Alabama had one critical game to focus on this entire season, and was unable to rise to the challenge to defeat Auburn. None of Alabama’s opponents besides Auburn proved to even begin to rival the Crimson Tide, such as Mercer, Colorado State,Vanderbilt and more.

This isn’t to say Ohio State only played elite teams, but the Buckeyes’ schedule included several more challenging teams than Alabama’s. Also, in a pivotal game which would decide the fate of the CFP and Big 10 Championship game, Ohio State battled and triumphed over no. 2 Penn State.
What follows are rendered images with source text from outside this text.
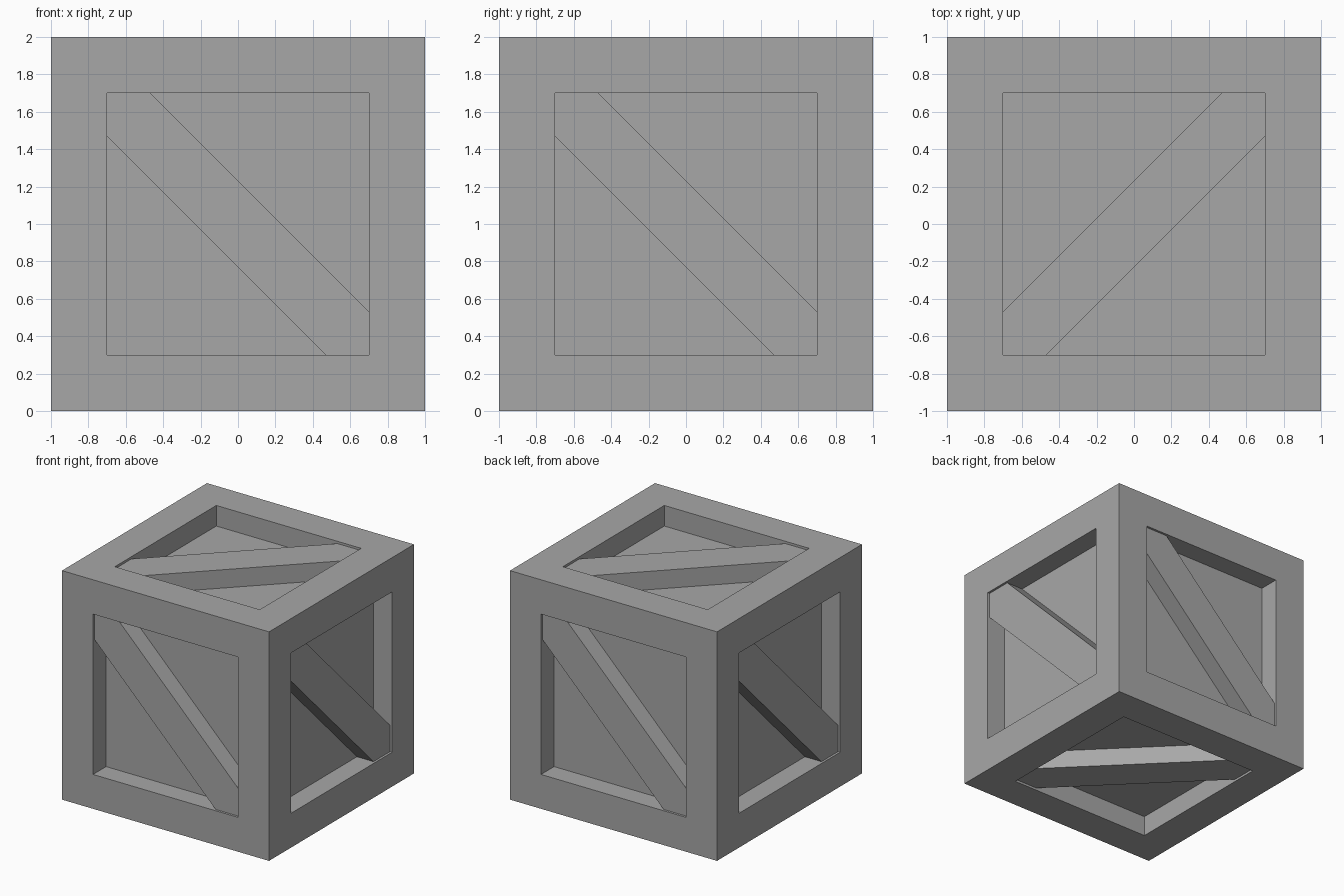
import bpy, bmesh
from math import pi
from mathutils import Matrix, Vector

HALF = 1.0        # half the crate size
OPEN = 0.70       # half the panel opening
DEPTH = 0.18      # panel recess
GAP = 0.02        # brace sits this far below the frame
CUT = 0.47        # where the brace edges meet the opening

cube = bpy.data.objects.get("Cube")
if cube:
    bpy.data.objects.remove(cube, do_unlink=True)

grey = bpy.data.materials.new("crate_grey")
grey.use_nodes = True
colour = (0.39, 0.39, 0.39, 1)
grey.diffuse_color = colour
grey.node_tree.nodes["Principled BSDF"].inputs["Base Color"].default_value = colour


def add_object(name, bm):
    bmesh.ops.recalc_face_normals(bm, faces=bm.faces)
    mesh = bpy.data.meshes.new(name)
    bm.to_mesh(mesh)
    bm.free()
    mesh.materials.append(grey)
    obj = bpy.data.objects.new(name, mesh)
    bpy.context.collection.objects.link(obj)
    return obj


# Crate body: a cube with a sunken panel on every side
bm = bmesh.new()
bmesh.ops.create_cube(bm, size=2 * HALF)
sides = list(bm.faces)
bmesh.ops.inset_individual(bm, faces=sides, thickness=HALF - OPEN, use_even_offset=True)
for face in sides:
    normal = face.normal.copy()
    panel = bmesh.ops.extrude_discrete_faces(bm, faces=[face])["faces"][0]
    bmesh.ops.translate(bm, verts=panel.verts, vec=-normal * DEPTH)
add_object("crate_body", bm).location.z = HALF


# Diagonal brace: six-sided plate filling two corners of the front opening
def add_brace(name, rotation):
    outline = [(-OPEN, OPEN), (-CUT, OPEN), (OPEN, -CUT),
               (OPEN, -OPEN), (CUT, -OPEN), (-OPEN, CUT)]
    bm = bmesh.new()
    base = bm.faces.new([bm.verts.new((x, GAP - HALF, z)) for x, z in outline])
    new = bmesh.ops.extrude_face_region(bm, geom=[base], use_keep_orig=True)["geom"]
    bmesh.ops.translate(bm, verts=[v for v in new if isinstance(v, bmesh.types.BMVert)],
                        vec=Vector((0, DEPTH - GAP, 0)))
    bmesh.ops.transform(bm, matrix=rotation, verts=bm.verts)
    add_object(name, bm).location.z = HALF


for i, side in enumerate(("front", "left", "back", "right")):
    add_brace(side + "_brace", Matrix.Rotation(i * pi / 2, 4, "Z"))

# Top brace runs along x = y, bottom brace along x = -y
quarter = Matrix.Rotation(pi / 2, 4, "Z")
add_brace("top_brace", quarter @ Matrix.Rotation(-pi / 2, 4, "X"))
add_brace("bottom_brace", quarter @ Matrix.Rotation(pi / 2, 4, "X"))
Though Ohio State did lose to Iowa, in the games which had more at stake, the Buckeyes were able to execute.

“When you compare the schedules of the two teams, Alabama practically had a bye week when they played Mercer, and that’s not something Ohio State had.” Justin Rehklau ‘18 said

Anyone who has been following college football from the beginning of the season will remember ESPN’s analysts preaching about the skill level of the Big 10 conference at the beginning of the year. While the South Eastern Conference has been dominant, the Big 10 finally surged ahead with powerhouses such as Penn State, Wisconsin, and of course, The Ohio State University.

Fans of College Football may also remember the CFP committee putting emphasis on what they called, “overall improvement” in teams. It is this criteria which caused Auburn to jump to no. 2 right after their win against Alabama. Ohio State did take two losses this season, but the improvement of the team was evident in the their responses. After the loss to Iowa, Ohio State came back to beat no. 12 Michigan State 48-3, and Illinois 52-14. Alabama did not show drastic improvement this season, and seemed to regress with a final week’s loss to Auburn. Also, with no conference championship to play in, Alabama remained idle while the Buckeyes proved themselves against Wisconsin, meaning they did not show the improvement the CFP claimed they were looking for.

Flash forward to now, when the College Football Playoff is set. As expected, the winners of the Atlantic Coast Conference and Big 12 Conference, Clemson and Oklahoma respectively, were selected to be two of the four in the playoff. The last two remaining spots were predicted by almost everyone to be filled with the winner of the SEC and Big 10. Georgia wrestled their way in as the winner of the SEC, but yet another SEC team was selected. The conference seen by many experts as the best in all of College Football was completely excluded from the playoff.

The bottom line is because of Alabama’s inability to rise to the occasion against Auburn, their facile regular season schedule, and Ohio State’s impressive performance against several top teams, the committee’s judgement should be called into question. The exclusion of Ohio State and selection of Alabama in the CFP is poorly justified, and is an injustice to the players of Ohio State and to Buckeye fans. Ohio State will play the no. 8 University of Southern California in the Cotton Bowl this year instead of playing in the playoffs where they belong, with heavy hearts, and a constant wondering of, “what could have been?”